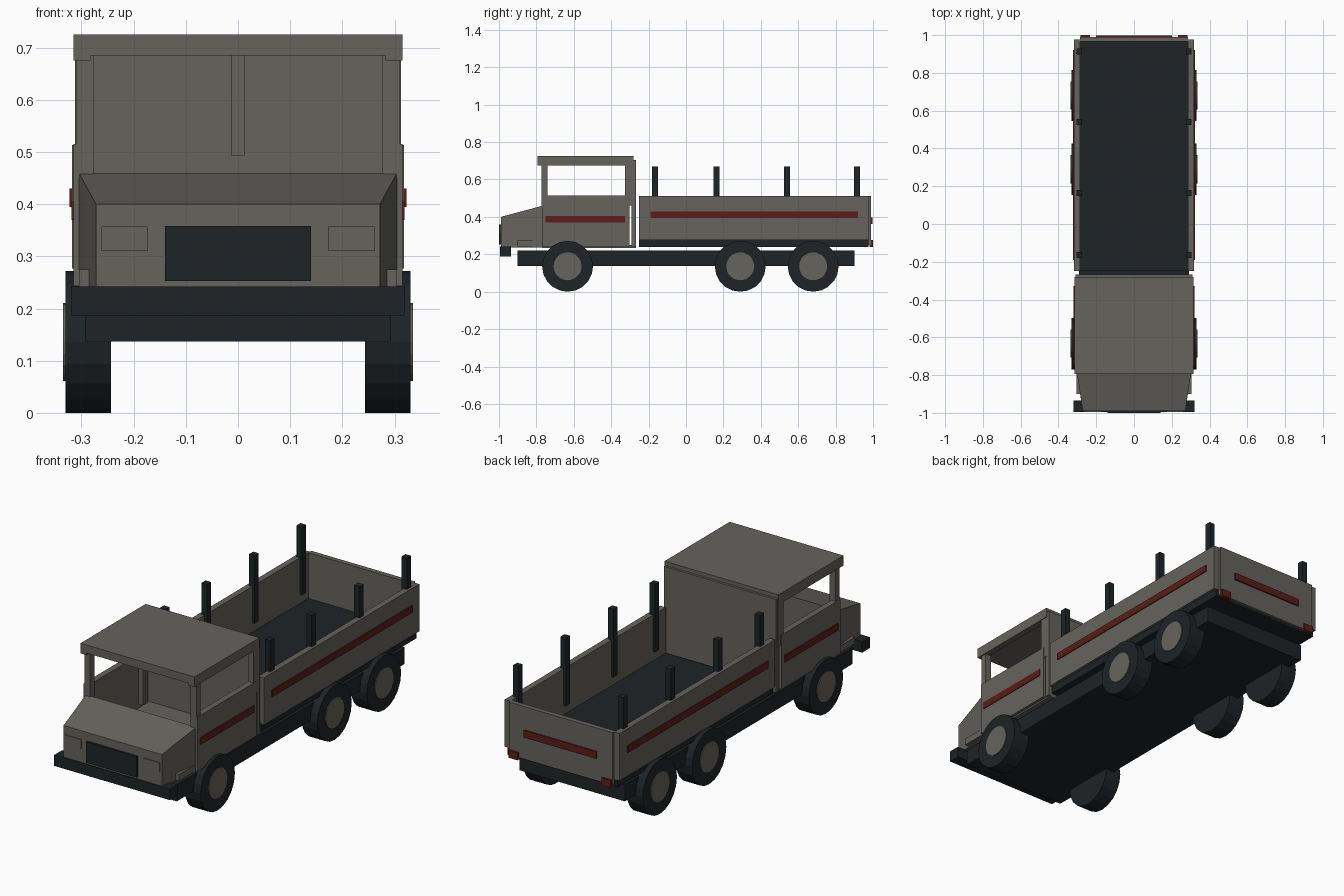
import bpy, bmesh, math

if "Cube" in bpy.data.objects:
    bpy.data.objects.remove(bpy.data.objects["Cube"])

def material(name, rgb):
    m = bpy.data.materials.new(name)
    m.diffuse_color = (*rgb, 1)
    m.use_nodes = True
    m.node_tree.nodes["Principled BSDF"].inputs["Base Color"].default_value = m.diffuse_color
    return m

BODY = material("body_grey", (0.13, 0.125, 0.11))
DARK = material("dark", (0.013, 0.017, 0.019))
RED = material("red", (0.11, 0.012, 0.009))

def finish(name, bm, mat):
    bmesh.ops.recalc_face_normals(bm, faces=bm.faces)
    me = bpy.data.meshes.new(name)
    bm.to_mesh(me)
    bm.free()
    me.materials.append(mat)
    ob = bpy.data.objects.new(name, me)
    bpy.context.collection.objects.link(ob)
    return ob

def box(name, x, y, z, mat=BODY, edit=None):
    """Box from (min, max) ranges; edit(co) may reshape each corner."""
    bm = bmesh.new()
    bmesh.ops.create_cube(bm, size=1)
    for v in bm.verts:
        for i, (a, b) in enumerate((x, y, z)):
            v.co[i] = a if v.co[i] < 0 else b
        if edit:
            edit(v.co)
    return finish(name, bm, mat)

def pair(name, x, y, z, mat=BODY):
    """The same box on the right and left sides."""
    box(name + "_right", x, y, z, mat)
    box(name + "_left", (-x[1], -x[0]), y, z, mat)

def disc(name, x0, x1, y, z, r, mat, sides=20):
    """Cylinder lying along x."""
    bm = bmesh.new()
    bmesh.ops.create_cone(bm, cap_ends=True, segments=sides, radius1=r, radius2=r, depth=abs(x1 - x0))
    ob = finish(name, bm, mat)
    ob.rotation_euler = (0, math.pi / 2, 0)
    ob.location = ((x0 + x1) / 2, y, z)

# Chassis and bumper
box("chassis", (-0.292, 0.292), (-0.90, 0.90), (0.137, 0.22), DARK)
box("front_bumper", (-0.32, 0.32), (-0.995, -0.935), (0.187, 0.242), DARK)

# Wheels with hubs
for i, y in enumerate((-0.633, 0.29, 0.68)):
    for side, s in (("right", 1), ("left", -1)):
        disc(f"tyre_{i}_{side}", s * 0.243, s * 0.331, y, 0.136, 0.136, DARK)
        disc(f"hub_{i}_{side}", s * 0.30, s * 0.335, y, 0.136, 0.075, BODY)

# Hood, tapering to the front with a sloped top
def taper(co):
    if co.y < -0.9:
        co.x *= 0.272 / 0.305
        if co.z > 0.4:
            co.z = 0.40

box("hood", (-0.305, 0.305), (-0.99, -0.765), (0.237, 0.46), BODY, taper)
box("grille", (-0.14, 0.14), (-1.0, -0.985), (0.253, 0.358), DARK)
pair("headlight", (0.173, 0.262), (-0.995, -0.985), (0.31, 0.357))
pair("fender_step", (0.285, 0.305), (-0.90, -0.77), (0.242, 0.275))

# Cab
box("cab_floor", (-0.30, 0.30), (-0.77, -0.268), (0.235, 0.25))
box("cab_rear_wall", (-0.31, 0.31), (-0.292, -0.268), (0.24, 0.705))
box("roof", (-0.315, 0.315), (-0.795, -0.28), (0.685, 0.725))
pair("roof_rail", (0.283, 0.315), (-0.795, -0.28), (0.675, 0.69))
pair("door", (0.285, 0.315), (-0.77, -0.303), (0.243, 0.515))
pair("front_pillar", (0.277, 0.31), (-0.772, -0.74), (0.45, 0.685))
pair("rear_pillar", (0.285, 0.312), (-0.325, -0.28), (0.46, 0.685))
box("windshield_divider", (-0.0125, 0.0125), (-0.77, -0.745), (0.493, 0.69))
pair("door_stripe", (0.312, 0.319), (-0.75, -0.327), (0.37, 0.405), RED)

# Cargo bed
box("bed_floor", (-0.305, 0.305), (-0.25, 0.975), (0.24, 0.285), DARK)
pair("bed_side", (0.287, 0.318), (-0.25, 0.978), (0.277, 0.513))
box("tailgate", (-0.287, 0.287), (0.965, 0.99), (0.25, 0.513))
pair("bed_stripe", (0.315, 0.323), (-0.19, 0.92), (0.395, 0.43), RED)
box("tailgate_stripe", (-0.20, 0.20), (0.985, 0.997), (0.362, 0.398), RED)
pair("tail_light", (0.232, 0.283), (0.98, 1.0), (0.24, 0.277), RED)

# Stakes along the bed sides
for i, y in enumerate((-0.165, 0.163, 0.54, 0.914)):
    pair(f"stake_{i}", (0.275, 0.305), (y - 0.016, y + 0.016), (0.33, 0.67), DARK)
==================================================
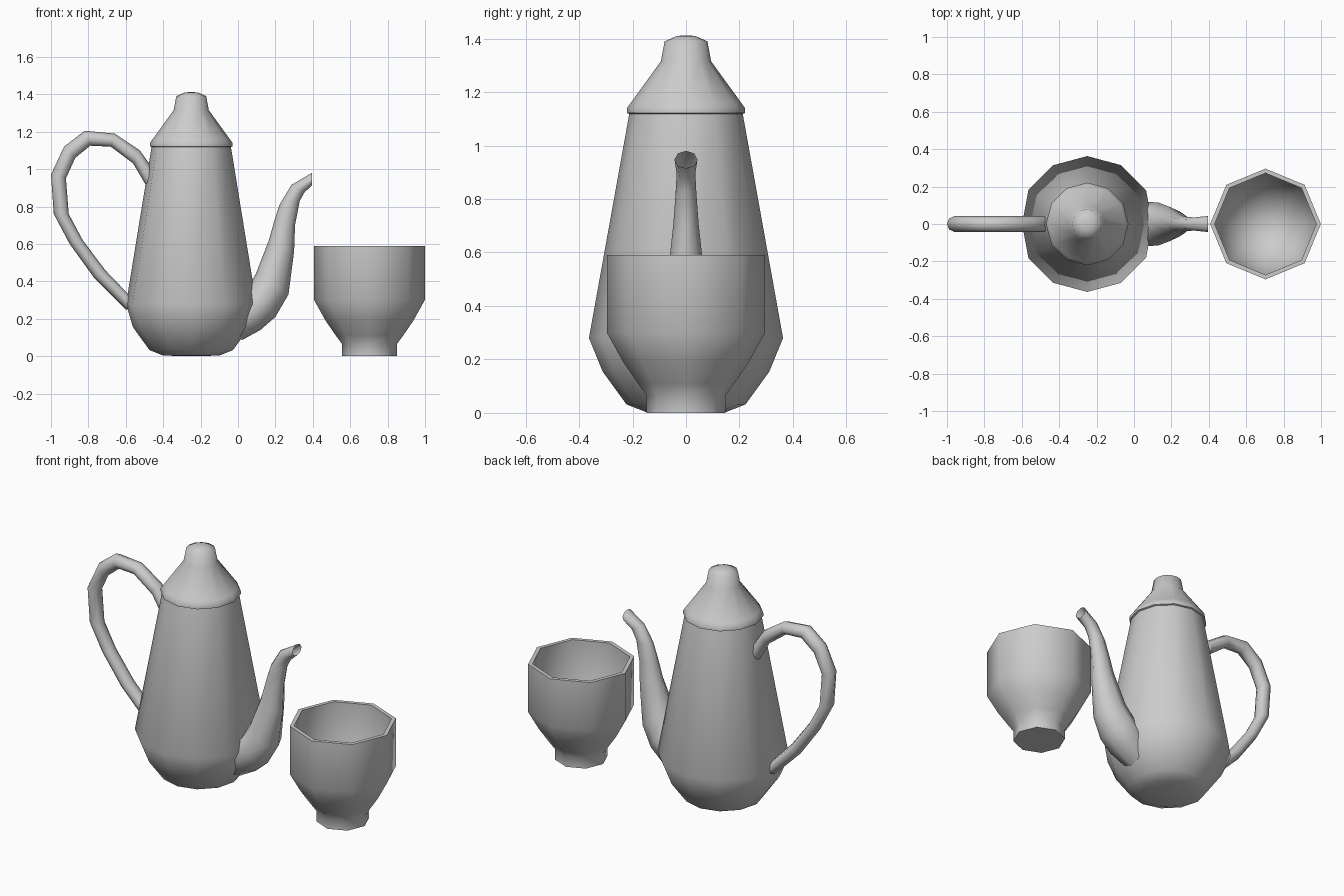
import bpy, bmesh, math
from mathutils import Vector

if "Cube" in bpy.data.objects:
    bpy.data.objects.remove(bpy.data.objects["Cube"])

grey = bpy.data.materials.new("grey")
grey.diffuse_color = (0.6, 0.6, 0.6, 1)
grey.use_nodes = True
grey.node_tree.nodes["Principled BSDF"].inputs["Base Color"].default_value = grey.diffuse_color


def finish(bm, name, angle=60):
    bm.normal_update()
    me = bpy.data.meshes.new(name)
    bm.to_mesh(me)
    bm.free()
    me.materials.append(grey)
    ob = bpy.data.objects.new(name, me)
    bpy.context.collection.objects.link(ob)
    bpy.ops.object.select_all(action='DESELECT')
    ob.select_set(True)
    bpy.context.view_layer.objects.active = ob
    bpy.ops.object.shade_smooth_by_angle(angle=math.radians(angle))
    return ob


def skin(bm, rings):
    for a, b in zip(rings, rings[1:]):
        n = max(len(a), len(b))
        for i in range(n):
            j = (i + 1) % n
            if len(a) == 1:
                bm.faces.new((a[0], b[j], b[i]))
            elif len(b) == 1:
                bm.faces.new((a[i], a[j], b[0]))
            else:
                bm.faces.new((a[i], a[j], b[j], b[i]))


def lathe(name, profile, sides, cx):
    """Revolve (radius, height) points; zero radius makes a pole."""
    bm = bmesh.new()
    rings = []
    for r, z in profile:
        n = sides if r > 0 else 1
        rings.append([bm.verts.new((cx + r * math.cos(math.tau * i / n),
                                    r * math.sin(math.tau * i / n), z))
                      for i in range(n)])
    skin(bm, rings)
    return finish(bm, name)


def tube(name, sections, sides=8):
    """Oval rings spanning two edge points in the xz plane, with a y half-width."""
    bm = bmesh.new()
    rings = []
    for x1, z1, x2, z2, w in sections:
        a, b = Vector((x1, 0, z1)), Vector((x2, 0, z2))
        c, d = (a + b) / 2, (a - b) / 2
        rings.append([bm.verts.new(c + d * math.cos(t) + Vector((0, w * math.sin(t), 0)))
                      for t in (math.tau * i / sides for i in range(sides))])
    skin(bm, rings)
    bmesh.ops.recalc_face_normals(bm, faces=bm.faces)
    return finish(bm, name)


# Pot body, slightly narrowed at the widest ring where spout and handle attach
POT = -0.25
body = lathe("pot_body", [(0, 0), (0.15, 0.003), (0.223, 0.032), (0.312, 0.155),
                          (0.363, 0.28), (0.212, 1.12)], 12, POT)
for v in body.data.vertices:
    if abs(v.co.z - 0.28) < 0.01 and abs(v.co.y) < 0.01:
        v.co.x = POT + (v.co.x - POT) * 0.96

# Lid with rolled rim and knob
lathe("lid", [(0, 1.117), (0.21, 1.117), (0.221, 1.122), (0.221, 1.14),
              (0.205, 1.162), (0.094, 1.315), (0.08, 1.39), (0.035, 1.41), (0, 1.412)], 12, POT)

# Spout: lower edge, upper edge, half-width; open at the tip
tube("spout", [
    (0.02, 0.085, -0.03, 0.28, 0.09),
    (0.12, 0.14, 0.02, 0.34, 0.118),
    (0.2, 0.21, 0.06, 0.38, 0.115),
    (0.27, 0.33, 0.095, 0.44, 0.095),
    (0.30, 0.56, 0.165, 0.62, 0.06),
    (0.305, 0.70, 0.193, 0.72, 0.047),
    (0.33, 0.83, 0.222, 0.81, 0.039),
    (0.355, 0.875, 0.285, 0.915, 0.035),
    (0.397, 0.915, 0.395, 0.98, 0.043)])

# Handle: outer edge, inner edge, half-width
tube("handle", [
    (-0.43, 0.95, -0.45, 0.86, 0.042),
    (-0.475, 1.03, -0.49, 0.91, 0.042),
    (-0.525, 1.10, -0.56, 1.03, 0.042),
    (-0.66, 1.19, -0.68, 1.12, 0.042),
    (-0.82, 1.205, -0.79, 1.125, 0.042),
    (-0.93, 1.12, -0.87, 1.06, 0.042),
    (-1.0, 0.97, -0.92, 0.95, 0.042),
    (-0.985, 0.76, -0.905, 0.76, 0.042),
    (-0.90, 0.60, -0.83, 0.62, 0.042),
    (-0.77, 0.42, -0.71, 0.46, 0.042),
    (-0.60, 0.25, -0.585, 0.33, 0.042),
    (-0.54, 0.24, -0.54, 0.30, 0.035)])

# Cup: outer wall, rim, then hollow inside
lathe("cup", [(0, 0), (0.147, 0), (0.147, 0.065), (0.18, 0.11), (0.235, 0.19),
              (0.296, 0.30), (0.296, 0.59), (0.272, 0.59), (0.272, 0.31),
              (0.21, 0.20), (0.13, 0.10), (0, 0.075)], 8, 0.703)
==================================================
Scan the material above for lines holding the string "finish" and copy those lines.

def finish(name, bm, mat):
    return finish(name, bm, mat)
    ob = finish(name, bm, mat)
def finish(bm, name, angle=60):
    return finish(bm, name)
    return finish(bm, name)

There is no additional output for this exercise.